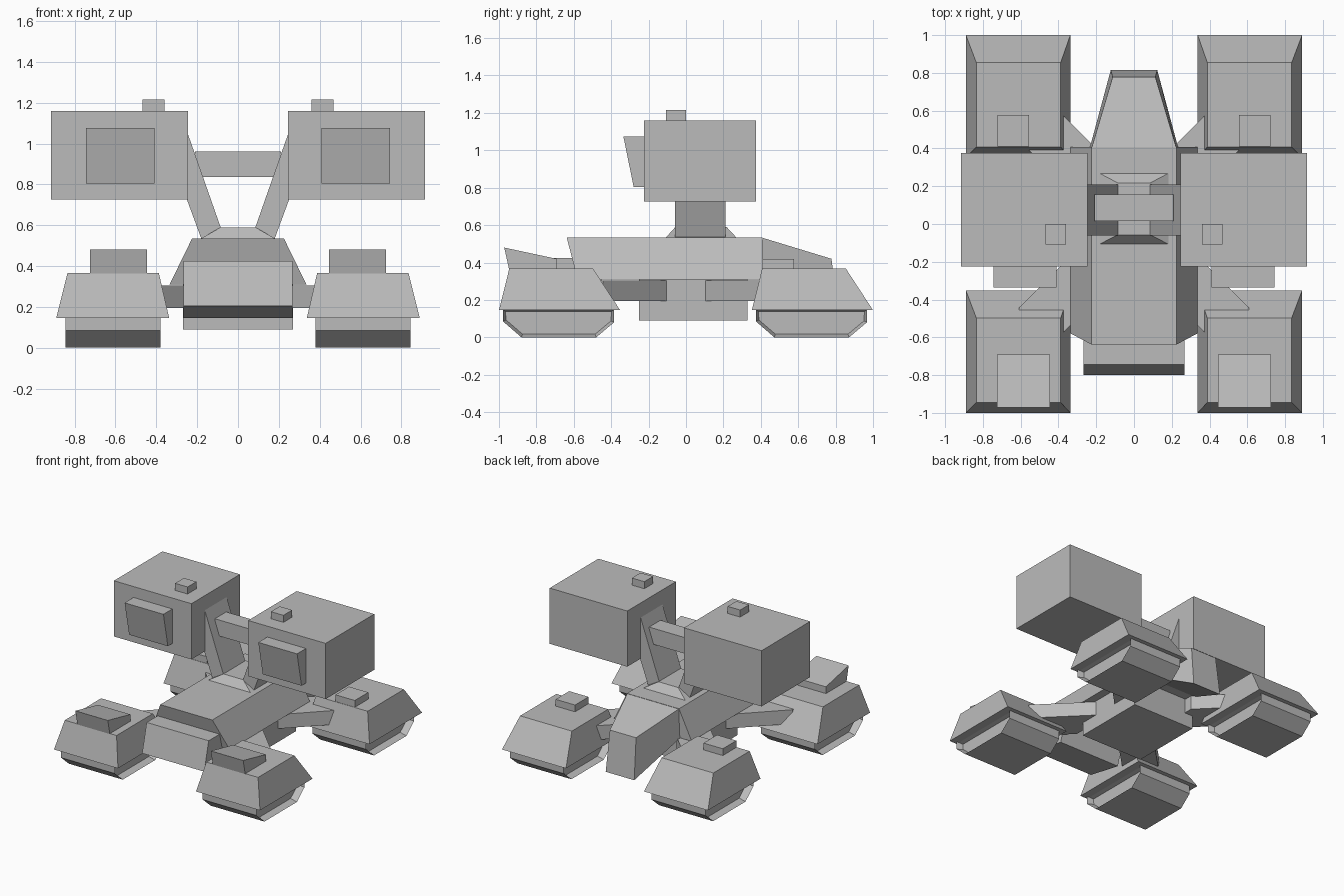
import bpy, bmesh

if "Cube" in bpy.data.objects:
    bpy.data.objects.remove(bpy.data.objects["Cube"])

grey = bpy.data.materials.new("hull grey")
grey.diffuse_color = (0.5, 0.5, 0.5, 1)
grey.use_nodes = True
grey.node_tree.nodes["Principled BSDF"].inputs["Base Color"].default_value = grey.diffuse_color


def finish(name, bm):
    bmesh.ops.recalc_face_normals(bm, faces=bm.faces[:])
    me = bpy.data.meshes.new(name)
    bm.to_mesh(me)
    bm.free()
    me.materials.append(grey)
    ob = bpy.data.objects.new(name, me)
    bpy.context.collection.objects.link(ob)
    return ob


def loft(name, ring_a, ring_b, inset_caps=None):
    """Solid between two matching rings of points; optional recessed end caps."""
    bm = bmesh.new()
    a = [bm.verts.new(p) for p in ring_a]
    b = [bm.verts.new(p) for p in ring_b]
    n = len(a)
    for i in range(n):
        j = (i + 1) % n
        bm.faces.new((a[i], a[j], b[j], b[i]))
    caps = [bm.faces.new(a), bm.faces.new(b)]
    bmesh.ops.recalc_face_normals(bm, faces=bm.faces[:])
    if inset_caps:
        width, depth = inset_caps
        bmesh.ops.inset_individual(bm, faces=caps, thickness=width)
        for cap in caps:
            bmesh.ops.translate(bm, verts=cap.verts[:], vec=-cap.normal * depth)
    return finish(name, bm)


def rect(x0, x1, y0, y1, z):
    return [(x0, y0, z), (x1, y0, z), (x1, y1, z), (x0, y1, z)]


def box(name, x, y, z):
    return loft(name, rect(*x, *y, z[0]), rect(*x, *y, z[1]))


def side_prism(name, profile, x0, x1, inset_caps=None):
    """Extrude a (y, z) profile along x."""
    return loft(name, [(x0, y, z) for y, z in profile],
                [(x1, y, z) for y, z in profile], inset_caps)


def mirrored(ob):
    """Add the opposite side across x = 0."""
    m = ob.modifiers.new("mirror", 'MIRROR')
    m.use_axis[0] = True


# Hull, belly, nose and tail
loft("hull", rect(-.335, .335, -.58, .408, .31), rect(-.225, .225, -.638, .408, .535))
box("belly", (-.27, .27), (-.25, .33), (.09, .32))
side_prism("nose", [(-.745, .425), (-.8, .205), (-.5, .145), (-.45, .31), (-.45, .425)],
           -.268, .268)
loft("tail",
     [(-.225, .4, .535), (.225, .4, .535), (.235, .4, .31), (-.235, .4, .31)],
     [(-.113, .778, .42), (.113, .778, .42), (.123, .815, .105), (-.123, .815, .105)])

# Turret mount and crossbar
loft("turret_base", rect(-.185, .185, -.108, .27, .533), rect(-.085, .085, -.057, .217, .59))
box("crossbar", (-.21, .21), (.015, .155), (.835, .96))

# Turret arms
arm = [(.25, 1.06), (.25, .725), (.18, .535), (.085, .59)]
mirrored(loft("turret_arm", [(x, -.06, z) for x, z in arm], [(x, .21, z) for x, z in arm]))

# Launcher pods with front door and top sight
mirrored(box("pod", (.245, .915), (-.225, .375), (.725, 1.16)))
mirrored(side_prism("pod_door", [(-.22, .805), (-.28, .805), (-.335, 1.075), (-.22, 1.075)],
                    .41, .745))
mirrored(box("pod_sight", (.36, .468), (-.108, 0), (1.155, 1.215)))

# Track units, front and rear
tread = [(-.978, .15), (-.978, .085), (-.88, 0), (-.48, 0), (-.385, .08), (-.385, .15)]
for label, dy in (("front", 0), ("rear", 1.352)):
    mirrored(loft(label + "_fender",
                  rect(.337, .89, -1 + dy, -.352 + dy, .145),
                  rect(.388, .835, -.945 + dy, -.497 + dy, .367)))
    mirrored(side_prism(label + "_tread", [(y + dy, z) for y, z in tread],
                        .38, .845, (.018, .05)))

# Diagonal legs joining belly to track units
for label, s in (("front", -1), ("rear", 1)):
    legs = [[(.2, s * .035), (.61, s * .445), (.61, s * .81), (.2, s * .4)]]
    mirrored(loft(label + "_leg", [(x, y, .195) for x, y in legs[0]],
                  [(x, y, .305) for x, y in legs[0]]))

# Fender lamps and boxes
mirrored(side_prism("front_fender_hood",
                    [(-.945, .36), (-.972, .48), (-.692, .42), (-.692, .36)], .445, .725))
mirrored(box("rear_fender_box", (.555, .722), (.41, .577), (.36, .42)))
····················
** Task item **
In your copy, include every record word for word but no pictures.

** Solution to the exercise **
import bpy, bmesh

if "Cube" in bpy.data.objects:
    bpy.data.objects.remove(bpy.data.objects["Cube"])

grey = bpy.data.materials.new("hull grey")
grey.diffuse_color = (0.5, 0.5, 0.5, 1)
grey.use_nodes = True
grey.node_tree.nodes["Principled BSDF"].inputs["Base Color"].default_value = grey.diffuse_color


def finish(name, bm):
    bmesh.ops.recalc_face_normals(bm, faces=bm.faces[:])
    me = bpy.data.meshes.new(name)
    bm.to_mesh(me)
    bm.free()
    me.materials.append(grey)
    ob = bpy.data.objects.new(name, me)
    bpy.context.collection.objects.link(ob)
    return ob


def loft(name, ring_a, ring_b, inset_caps=None):
    """Solid between two matching rings of points; optional recessed end caps."""
    bm = bmesh.new()
    a = [bm.verts.new(p) for p in ring_a]
    b = [bm.verts.new(p) for p in ring_b]
    n = len(a)
    for i in range(n):
        j = (i + 1) % n
        bm.faces.new((a[i], a[j], b[j], b[i]))
    caps = [bm.faces.new(a), bm.faces.new(b)]
    bmesh.ops.recalc_face_normals(bm, faces=bm.faces[:])
    if inset_caps:
        width, depth = inset_caps
        bmesh.ops.inset_individual(bm, faces=caps, thickness=width)
        for cap in caps:
            bmesh.ops.translate(bm, verts=cap.verts[:], vec=-cap.normal * depth)
    return finish(name, bm)


def rect(x0, x1, y0, y1, z):
    return [(x0, y0, z), (x1, y0, z), (x1, y1, z), (x0, y1, z)]


def box(name, x, y, z):
    return loft(name, rect(*x, *y, z[0]), rect(*x, *y, z[1]))


def side_prism(name, profile, x0, x1, inset_caps=None):
    """Extrude a (y, z) profile along x."""
    return loft(name, [(x0, y, z) for y, z in profile],
                [(x1, y, z) for y, z in profile], inset_caps)


def mirrored(ob):
    """Add the opposite side across x = 0."""
    m = ob.modifiers.new("mirror", 'MIRROR')
    m.use_axis[0] = True


# Hull, belly, nose and tail
loft("hull", rect(-.335, .335, -.58, .408, .31), rect(-.225, .225, -.638, .408, .535))
box("belly", (-.27, .27), (-.25, .33), (.09, .32))
side_prism("nose", [(-.745, .425), (-.8, .205), (-.5, .145), (-.45, .31), (-.45, .425)],
           -.268, .268)
loft("tail",
     [(-.225, .4, .535), (.225, .4, .535), (.235, .4, .31), (-.235, .4, .31)],
     [(-.113, .778, .42), (.113, .778, .42), (.123, .815, .105), (-.123, .815, .105)])

# Turret mount and crossbar
loft("turret_base", rect(-.185, .185, -.108, .27, .533), rect(-.085, .085, -.057, .217, .59))
box("crossbar", (-.21, .21), (.015, .155), (.835, .96))

# Turret arms
arm = [(.25, 1.06), (.25, .725), (.18, .535), (.085, .59)]
mirrored(loft("turret_arm", [(x, -.06, z) for x, z in arm], [(x, .21, z) for x, z in arm]))

# Launcher pods with front door and top sight
mirrored(box("pod", (.245, .915), (-.225, .375), (.725, 1.16)))
mirrored(side_prism("pod_door", [(-.22, .805), (-.28, .805), (-.335, 1.075), (-.22, 1.075)],
                    .41, .745))
mirrored(box("pod_sight", (.36, .468), (-.108, 0), (1.155, 1.215)))

# Track units, front and rear
tread = [(-.978, .15), (-.978, .085), (-.88, 0), (-.48, 0), (-.385, .08), (-.385, .15)]
for label, dy in (("front", 0), ("rear", 1.352)):
    mirrored(loft(label + "_fender",
                  rect(.337, .89, -1 + dy, -.352 + dy, .145),
                  rect(.388, .835, -.945 + dy, -.497 + dy, .367)))
    mirrored(side_prism(label + "_tread", [(y + dy, z) for y, z in tread],
                        .38, .845, (.018, .05)))

# Diagonal legs joining belly to track units
for label, s in (("front", -1), ("rear", 1)):
    legs = [[(.2, s * .035), (.61, s * .445), (.61, s * .81), (.2, s * .4)]]
    mirrored(loft(label + "_leg", [(x, y, .195) for x, y in legs[0]],
                  [(x, y, .305) for x, y in legs[0]]))

# Fender lamps and boxes
mirrored(side_prism("front_fender_hood",
                    [(-.945, .36), (-.972, .48), (-.692, .42), (-.692, .36)], .445, .725))
mirrored(box("rear_fender_box", (.555, .722), (.41, .577), (.36, .42)))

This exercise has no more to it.